WHAT TO DO
Below are lines of data, and only some are wanted. Please repeat exactly those from the line that has "bmesh.ops.recalc_face_normals(bm, faces=bm.faces[:])" through the line that has "curve = spline(NECK, 12)".

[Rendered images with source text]
• • • • • • •

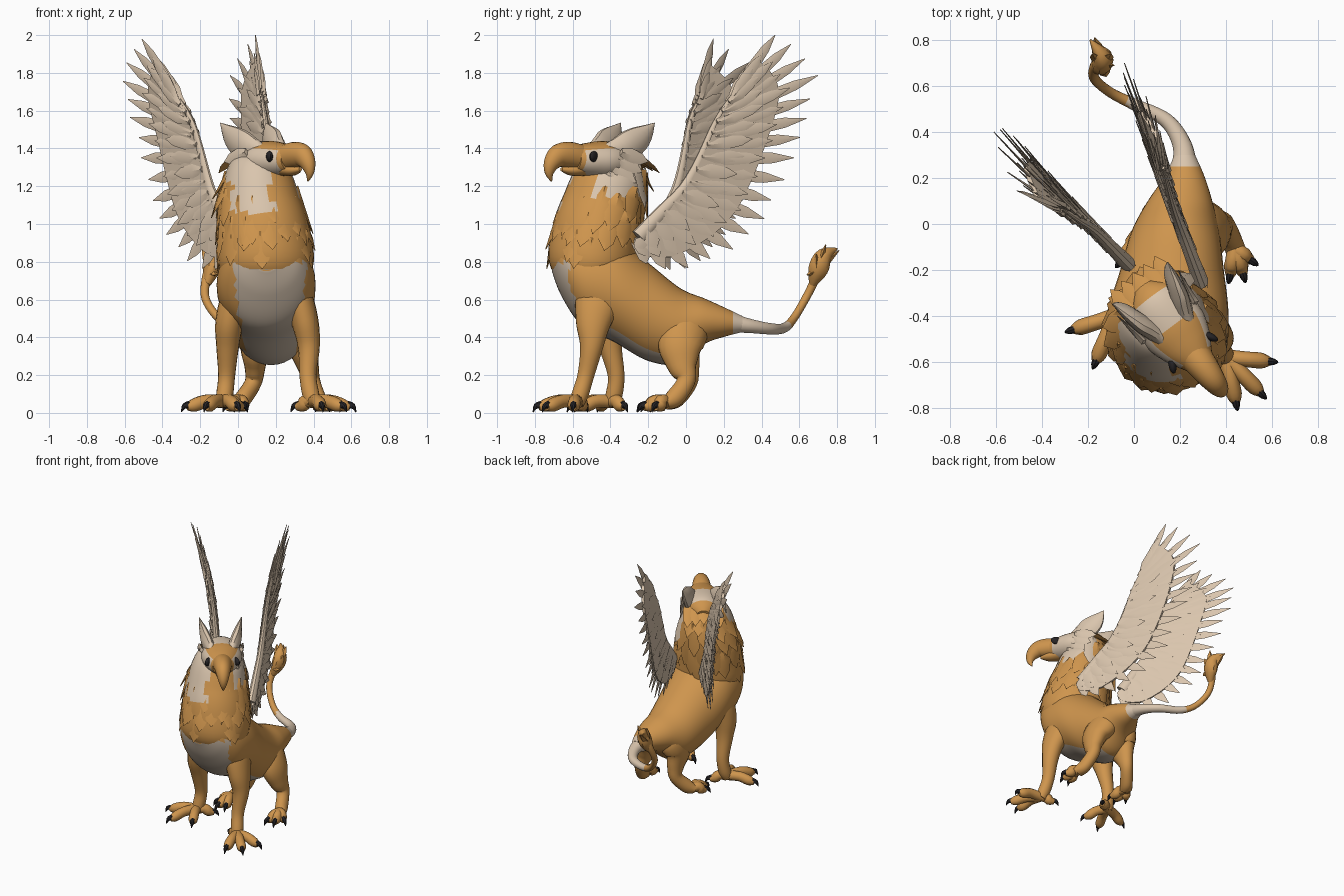
import bpy, bmesh, math, random
from mathutils import Vector, Matrix

if "Cube" in bpy.data.objects:
    bpy.data.objects.remove(bpy.data.objects["Cube"])

random.seed(4)
ORANGE, CREAM, CHEST, DARK = range(4)
MATS = []
for name, col in (("tawny_orange", (0.62, 0.30, 0.075)), ("cream", (0.70, 0.56, 0.42)),
                  ("shaded_cream", (0.55, 0.45, 0.35)), ("claw_black", (0.02, 0.018, 0.02))):
    m = bpy.data.materials.new(name)
    m.diffuse_color = (*col, 1)
    m.use_nodes = True
    m.node_tree.nodes["Principled BSDF"].inputs["Base Color"].default_value = m.diffuse_color
    MATS.append(m)


def spline(p, n):
    """Smooth curve through tuples of any size, n steps per span."""
    out = []
    for i in range(len(p) - 1):
        quad = list(zip(p[max(i - 1, 0)], p[i], p[i + 1], p[min(i + 2, len(p) - 1)]))
        for k in range(n):
            t = k / n
            out.append(tuple(.5 * (2*b + (c-a)*t + (2*a-5*b+4*c-d)*t*t + (3*b-a-3*c+d)*t**3)
                             for a, b, c, d in quad))
    return out + [tuple(p[-1])]


def at(curve, u):
    """Point at fraction u of a sampled curve."""
    f = max(0, min(u, 1)) * (len(curve) - 1)
    i = min(int(f), len(curve) - 2)
    return tuple(a + (b - a) * (f - i) for a, b in zip(curve[i], curve[i + 1]))


def loft(bm, rings, sides=20, n=5, ref=(1, 0, 0), mat=ORANGE, axis=None):
    """Tube through rings (x, y, z, half width, half depth)."""
    pts, ref = spline(rings, n), Vector(ref)
    loops = []
    for i, p in enumerate(pts):
        t = Vector(pts[min(i + 1, len(pts) - 1)][:3]) - Vector(pts[max(i - 1, 0)][:3])
        t = Vector(axis) if axis else t.normalized()
        side = (ref - t * ref.dot(t)).normalized()
        up = t.cross(side)
        w, h = max(p[3], .002), max(p[4], .002)
        loops.append([bm.verts.new(Vector(p[:3]) + side * w * math.cos(a) + up * h * math.sin(a))
                      for a in (2 * math.pi * k / sides for k in range(sides))])
    faces = [bm.faces.new(loops[0][::-1]), bm.faces.new(loops[-1])]
    for a, b in zip(loops, loops[1:]):
        for k in range(sides):
            j = (k + 1) % sides
            faces.append(bm.faces.new((a[k], a[j], b[j], b[k])))
    for f in faces:
        f.material_index = mat


def feather(bm, base, tip, width, across, mat, thick=.012):
    """Flat pointed plume with a ridge down the middle."""
    base, tip = Vector(base), Vector(tip)
    rings = [(*base.lerp(tip, f), width * w, thick * (1.1 - f))
             for f, w in ((0, .5), (.35, 1), (.75, .75), (1, .04))]
    loft(bm, rings, 4, 1, across, mat)


def finish(name, bm, rule=None, matrix=None, angle=40):
    bmesh.ops.recalc_face_normals(bm, faces=bm.faces[:])
    bm.normal_update()
    if rule:
        for f in bm.faces:
            f.material_index = rule(f.calc_center_median(), f.normal)
    me = bpy.data.meshes.new(name)
    bm.to_mesh(me)
    bm.free()
    for m in MATS:
        me.materials.append(m)
    ob = bpy.data.objects.new(name, me)
    bpy.context.collection.objects.link(ob)
    if matrix:
        ob.matrix_world = matrix
    bpy.ops.object.select_all(action='DESELECT')
    ob.select_set(True)
    bpy.context.view_layer.objects.active = ob
    bpy.ops.object.shade_smooth_by_angle(angle=math.radians(angle))


HEAD = Matrix.Translation((.12, -.38, 0)) @ Matrix.Rotation(math.radians(37), 4, 'Z')
TO_HEAD = HEAD.inverted()

# Torso, with pale chest and belly
bm = bmesh.new()
loft(bm, [(.15, -.71, .82, .07, .07), (.15, -.66, .79, .18, .17), (.15, -.55, .71, .25, .25),
          (.15, -.38, .655, .26, .28), (.165, -.2, .535, .225, .26), (.18, -.03, .46, .19, .2),
          (.20, .1, .485, .14, .12), (.22, .21, .48, .085, .075), (.22, .3, .47, .045, .042)],
     36, 8, axis=(0, 1, 0))


def torso_rule(p, n):
    if p.y > .25:
        return CREAM
    inside = abs(p.x - .17) < .14 + .13 * max(0, p.z - .35)
    front = p.y < -.5 and p.z < .8 and (n.y < -.3 or n.z < -.3)
    return CHEST if inside and (front or (n.z < -.45 and p.y < -.05)) else ORANGE


finish("torso", bm, torso_rule)

# Neck
NECK = [(.15, -.5, .66, .17, .12), (.15, -.5, .78, .25, .225), (.14, -.48, .95, .24, .23),
        (.12, -.44, 1.1, .215, .215), (.11, -.40, 1.25, .18, .19), (.12, -.38, 1.34, .13, .14),
        (.12, -.38, 1.40, .06, .07)]


def neck_colour(p):
    q = TO_HEAD @ Vector(p)
    low = 1.14 if q.x > 0 else 1.22
    if q.x < -.115 and q.y < -.06:
        low = 1.05 + .25 * max(0, -.2 - q.x)
    return CREAM if q.z > low and abs(q.x) > .07 and q.y < .06 else ORANGE


def neck_rule(p, n):
    if p.z < .77 and n.y < -.35 and abs(p.x - .17) < .2:
        return CHEST
    return neck_colour(p)


bm = bmesh.new()
loft(bm, NECK, 36, 6)
finish("neck", bm, neck_rule)

# Mane of overlapping plumes
curve = spline(NECK, 12)


def on_neck(z, a, grow):
    x, y, _, w, d = min(curve, key=lambda c: abs(c[2] - z))
    return Vector((x + math.cos(a) * (w + grow), y + math.sin(a) * (d + grow), z))


bm = bmesh.new()
for r, z in enumerate((.95, 1.06, 1.17, 1.28, 1.36)):
    count = 16 - r
    for k in range(count):
        a = 2 * math.pi * (k + .5 * (r % 2) + random.uniform(-.25, .25)) / count
        z0 = z + random.uniform(-.03, .03)
        q = TO_HEAD @ on_neck(z0, a, 0)
        if z > 1.2 and q.y < .03:
            continue
        length = random.uniform(.17, .26)
        base, tip = on_neck(z0, a, -.012), on_neck(z0 - length, a + random.uniform(-.1, .1), .018)
        if r > 2:
            tip += Vector((math.cos(a), math.sin(a), 0)) * .025
        feather(bm, base, tip, .055, (-math.sin(a), math.cos(a), 0), neck_colour((base + tip) / 2), .022)
# Nape plumes falling back from the crown
for k in range(-2, 3):
    a, b = HEAD @ Vector((.045 * k, .03, 1.415 - .008 * abs(k))), HEAD @ Vector((.06 * k, .21, 1.29 - .01 * abs(k)))
    feather(bm, a, b, .045, HEAD.to_3x3() @ Vector((1, 0, 0)), ORANGE, .02)
finish("mane", bm, angle=35)

# Head: skull with tawny brow and nape
bm = bmesh.new()
loft(bm, [(0, .13, 1.32, .05, .05), (0, .05, 1.335, .12, .095), (0, -.08, 1.335, .145, .105),
          (0, -.18, 1.34, .12, .09), (0, -.27, 1.345, .07, .068)], 28, 6)
finish("head", bm, lambda p, n: ORANGE if p.y < -.25 or p.y > .07 or (p.y < -.08 and n.z > .7) else CREAM, HEAD)

# Hooked beak
bm = bmesh.new()
loft(bm, [(0, -.22, 1.35, .075, .07), (0, -.30, 1.365, .065, .07), (0, -.37, 1.36, .054, .062),
          (0, -.415, 1.32, .04, .045), (0, -.43, 1.27, .022, .025), (0, -.415, 1.225, .003, .003)], 20)
loft(bm, [(0, -.18, 1.295, .06, .04), (0, -.28, 1.285, .045, .03), (0, -.35, 1.29, .01, .01)], 16)
finish("beak", bm, None, HEAD)

# Ears, cheek plumes and eyes on both sides
ears, cheeks, eyes = bmesh.new(), bmesh.new(), bmesh.new()
for s in (-1, 1):
    loft(ears, [(s*.065, -.11, 1.39, .03, .03), (s*.10, .0, 1.41, .04, .08),
                (s*.125, .09, 1.465, .028, .065), (s*.15, .155, 1.535, .002, .002)], 10, 4, mat=CREAM)
    for k in range(4):
        feather(cheeks, (s * (.14 - .012 * k), -.06 - .02 * k, 1.38 - .035 * k),
                (s * .165, .10 - .04 * k, 1.33 - .055 * k), .04, (0, .3, 1), CREAM, .015)
    bmesh.ops.create_uvsphere(eyes, u_segments=16, v_segments=10, radius=.036,
                              matrix=Matrix.Translation((s*.1, -.21, 1.357))
                              @ Matrix.Rotation(s * math.radians(28), 4, 'Z')
                              @ Matrix.Diagonal((.48, 1.2, .8, 1)))
finish("ears", ears, None, HEAD)
finish("cheek_plumes", cheeks, None, HEAD, 35)
finish("eyes", eyes, lambda p, n: DARK, HEAD)

# Tail with pale base and tufted end
bm = bmesh.new()
loft(bm, [(.22, .22, .48, .06, .055), (.21, .34, .46, .042, .038), (.14, .45, .445, .032, .03),
          (.0, .52, .45, .026, .026), (-.10, .57, .5, .022, .022), (-.17, .63, .6, .022, .022),
          (-.17, .68, .7, .024, .024), (-.14, .71, .79, .03, .03)], 14, 6)
finish("tail", bm, lambda p, n: CREAM if p.x > -.03 and p.y > .25 else ORANGE)
bm = bmesh.new()
loft(bm, [(-.165, .67, .68, .02, .02), (-.14, .70, .76, .045, .055), (-.14, .73, .83, .04, .045),
          (-.19, .80, .87, .004, .004)], 10, 4)
for tip in ((-.10, .74, .89), (-.18, .74, .89), (-.09, .69, .84), (-.17, .81, .86), (-.12, .64, .73)):
    feather(bm, (-.14, .69, .75), tip, .03, (1, 0, 0), ORANGE, .03)
finish("tail_tuft", bm)


# Legs and feet
def leg(name, rings, tips):
    bm = bmesh.new()
    loft(bm, rings, 18)
    ankle = Vector(rings[-1][:3])
    for x, y in tips:
        tip = Vector((x, y, .02))
        d = (tip - ankle).to_2d().normalized().to_3d()
        end = tip - d * .045
        across = (-d.y, d.x, 0)
        mid = ankle.lerp(end, .5)
        loft(bm, [(ankle.x, ankle.y, .06, .036, .036), (mid.x, mid.y, .062, .034, .036),
                  (*(end - d * .025 + Vector((0, 0, .02))), .034, .036),
                  (*(end + d * .012 + Vector((0, 0, .012))), .018, .02)], 10, 3, across)
        loft(bm, [(*(end + Vector((0, 0, .022))), .018, .022), (*(end + d * .028 + Vector((0, 0, .016))), .014, .015),
                  (tip.x, tip.y, .004, .002, .002)], 8, 3, across, DARK)
    finish(name, bm)


leg("front_leg_left", [(.04, -.40, .74, .05, .08), (-.005, -.41, .62, .08, .12), (-.045, -.42, .48, .075, .095),
                       (-.055, -.40, .35, .06, .062), (-.06, -.37, .2, .045, .045),
                       (-.07, -.38, .1, .045, .045), (-.08, -.4, .05, .04, .04)],
    [(-.30, -.47), (-.18, -.63), (.01, -.59), (.05, -.31)])
leg("front_leg_right", [(.26, -.44, .74, .05, .08), (.31, -.46, .62, .08, .125), (.355, -.49, .48, .072, .095),
                        (.375, -.50, .35, .058, .062), (.37, -.53, .2, .045, .045),
                        (.385, -.56, .1, .045, .045), (.40, -.58, .05, .04, .04)],
    [(.45, -.81), (.575, -.76), (.625, -.60), (.28, -.52)])
leg("hind_leg_right", [(.22, .05, .52, .05, .05), (.275, .01, .455, .085, .115), (.335, -.03, .36, .08, .12),
                       (.37, -.02, .25, .058, .08), (.39, .0, .17, .045, .05), (.42, -.06, .08, .045, .05),
                       (.44, -.11, .05, .045, .035)],
    [(.54, -.18), (.485, -.255), (.41, -.26)])
leg("hind_leg_left", [(.16, .05, .52, .05, .05), (.115, .01, .45, .085, .115), (.09, -.03, .35, .078, .115),
                      (.09, .0, .24, .055, .075), (.08, .01, .16, .045, .05), (.03, -.05, .08, .045, .05),
                      (.0, -.09, .05, .045, .035)],
    [(-.08, -.19), (-.02, -.255), (.05, -.24)])

# Wings: arm, web and three layers of plumes
TIPS = [(.04, .79), (.2, .75), (.38, .80), (.54, .89), (.66, 1.01), (.74, 1.15), (.82, 1.32),
        (.88, 1.48), (.93, 1.63)]


def wing(name, root, along, out, lean, bend, arm, ends):
    root, along, out = Vector(root), Vector(along), Vector(out)
    arm, tips = spline(arm, 6), spline(TIPS + ends, 6)

    def place(p, t=0):
        s, z = p
        return root + along * s + out * (t + lean * max(z - 1, 0) ** 3 - bend * s * s) + Vector((0, 0, z))

    def blend(u, f):
        return tuple(a + (b - a) * f for a, b in zip(at(arm, u), at(tips, u)))

    bm = bmesh.new()
    loft(bm, [(*place(at(arm, k / 8)), .034 - .0033 * k, .045 - .0045 * k) for k in range(9)], 10, 2, out, CREAM)
    grid = [[[bm.verts.new(place(blend(k / 20, f), t * (1 - f))) for t in (-.025, .025)]
             for f in (0, .3, .7 - .12 * k / 20)] for k in range(21)]
    for a, b in zip(grid, grid[1:]):
        for j in (0, 1):
            for side in (0, 1):
                bm.faces.new((a[j][side], b[j][side], b[j+1][side], a[j+1][side])).material_index = CREAM
        bm.faces.new((a[2][0], b[2][0], b[2][1], a[2][1])).material_index = CREAM
    for count, start, reach, width, offsets in ((17, .1, 1, .044, (0,)), (17, .05, .7, .044, (-.014, .014)),
                                                (15, .0, .45, .045, (-.022, .022))):
        for k in range(count):
            u = k / (count - 1)
            f = reach * (random.uniform(.93, 1) if 0 < k < count - 1 else 1)
            b2, t2 = blend(u, start), blend(u, f)
            d = (Vector(t2) - Vector(b2)).normalized()
            across = along.normalized() * -d.y + Vector((0, 0, d.x))
            for o in offsets:
                feather(bm, place(b2, o * .8 + .004 * (k % 2)), place(t2, o + .006 * (k % 2)),
                        width * (1 - .28 * u), across, CREAM, .011)
    finish(name, bm, angle=35)


wing("wing_right", (.29, -.25, 0), (-.37, 1, 0), (.94, .33, 0), .08, .03,
     [(.0, .93), (.12, 1.06), (.25, 1.2), (.34, 1.38), (.41, 1.55), (.49, 1.68)],
     [(.95, 1.80), (.84, 1.93), (.70, 2.0)])
wing("wing_left", (-.03, -.17, 0), (-.62, .62, 0), (-.7, -.7, 0), .16, .08,
     [(.0, .93), (.1, 1.06), (.2, 1.2), (.265, 1.38), (.33, 1.55), (.42, 1.66)],
     [(.94, 1.77), (.8, 1.9), (.64, 1.98)])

• • • • • • •

FINISHED EXERCISE
    bmesh.ops.recalc_face_normals(bm, faces=bm.faces[:])
    bm.normal_update()
    if rule:
        for f in bm.faces:
            f.material_index = rule(f.calc_center_median(), f.normal)
    me = bpy.data.meshes.new(name)
    bm.to_mesh(me)
    bm.free()
    for m in MATS:
        me.materials.append(m)
    ob = bpy.data.objects.new(name, me)
    bpy.context.collection.objects.link(ob)
    if matrix:
        ob.matrix_world = matrix
    bpy.ops.object.select_all(action='DESELECT')
    ob.select_set(True)
    bpy.context.view_layer.objects.active = ob
    bpy.ops.object.shade_smooth_by_angle(angle=math.radians(angle))


HEAD = Matrix.Translation((.12, -.38, 0)) @ Matrix.Rotation(math.radians(37), 4, 'Z')
TO_HEAD = HEAD.inverted()

# Torso, with pale chest and belly
bm = bmesh.new()
loft(bm, [(.15, -.71, .82, .07, .07), (.15, -.66, .79, .18, .17), (.15, -.55, .71, .25, .25),
          (.15, -.38, .655, .26, .28), (.165, -.2, .535, .225, .26), (.18, -.03, .46, .19, .2),
          (.20, .1, .485, .14, .12), (.22, .21, .48, .085, .075), (.22, .3, .47, .045, .042)],
     36, 8, axis=(0, 1, 0))


def torso_rule(p, n):
    if p.y > .25:
        return CREAM
    inside = abs(p.x - .17) < .14 + .13 * max(0, p.z - .35)
    front = p.y < -.5 and p.z < .8 and (n.y < -.3 or n.z < -.3)
    return CHEST if inside and (front or (n.z < -.45 and p.y < -.05)) else ORANGE


finish("torso", bm, torso_rule)

# Neck
NECK = [(.15, -.5, .66, .17, .12), (.15, -.5, .78, .25, .225), (.14, -.48, .95, .24, .23),
        (.12, -.44, 1.1, .215, .215), (.11, -.40, 1.25, .18, .19), (.12, -.38, 1.34, .13, .14),
        (.12, -.38, 1.40, .06, .07)]


def neck_colour(p):
    q = TO_HEAD @ Vector(p)
    low = 1.14 if q.x > 0 else 1.22
    if q.x < -.115 and q.y < -.06:
        low = 1.05 + .25 * max(0, -.2 - q.x)
    return CREAM if q.z > low and abs(q.x) > .07 and q.y < .06 else ORANGE


def neck_rule(p, n):
    if p.z < .77 and n.y < -.35 and abs(p.x - .17) < .2:
        return CHEST
    return neck_colour(p)


bm = bmesh.new()
loft(bm, NECK, 36, 6)
finish("neck", bm, neck_rule)

# Mane of overlapping plumes
curve = spline(NECK, 12)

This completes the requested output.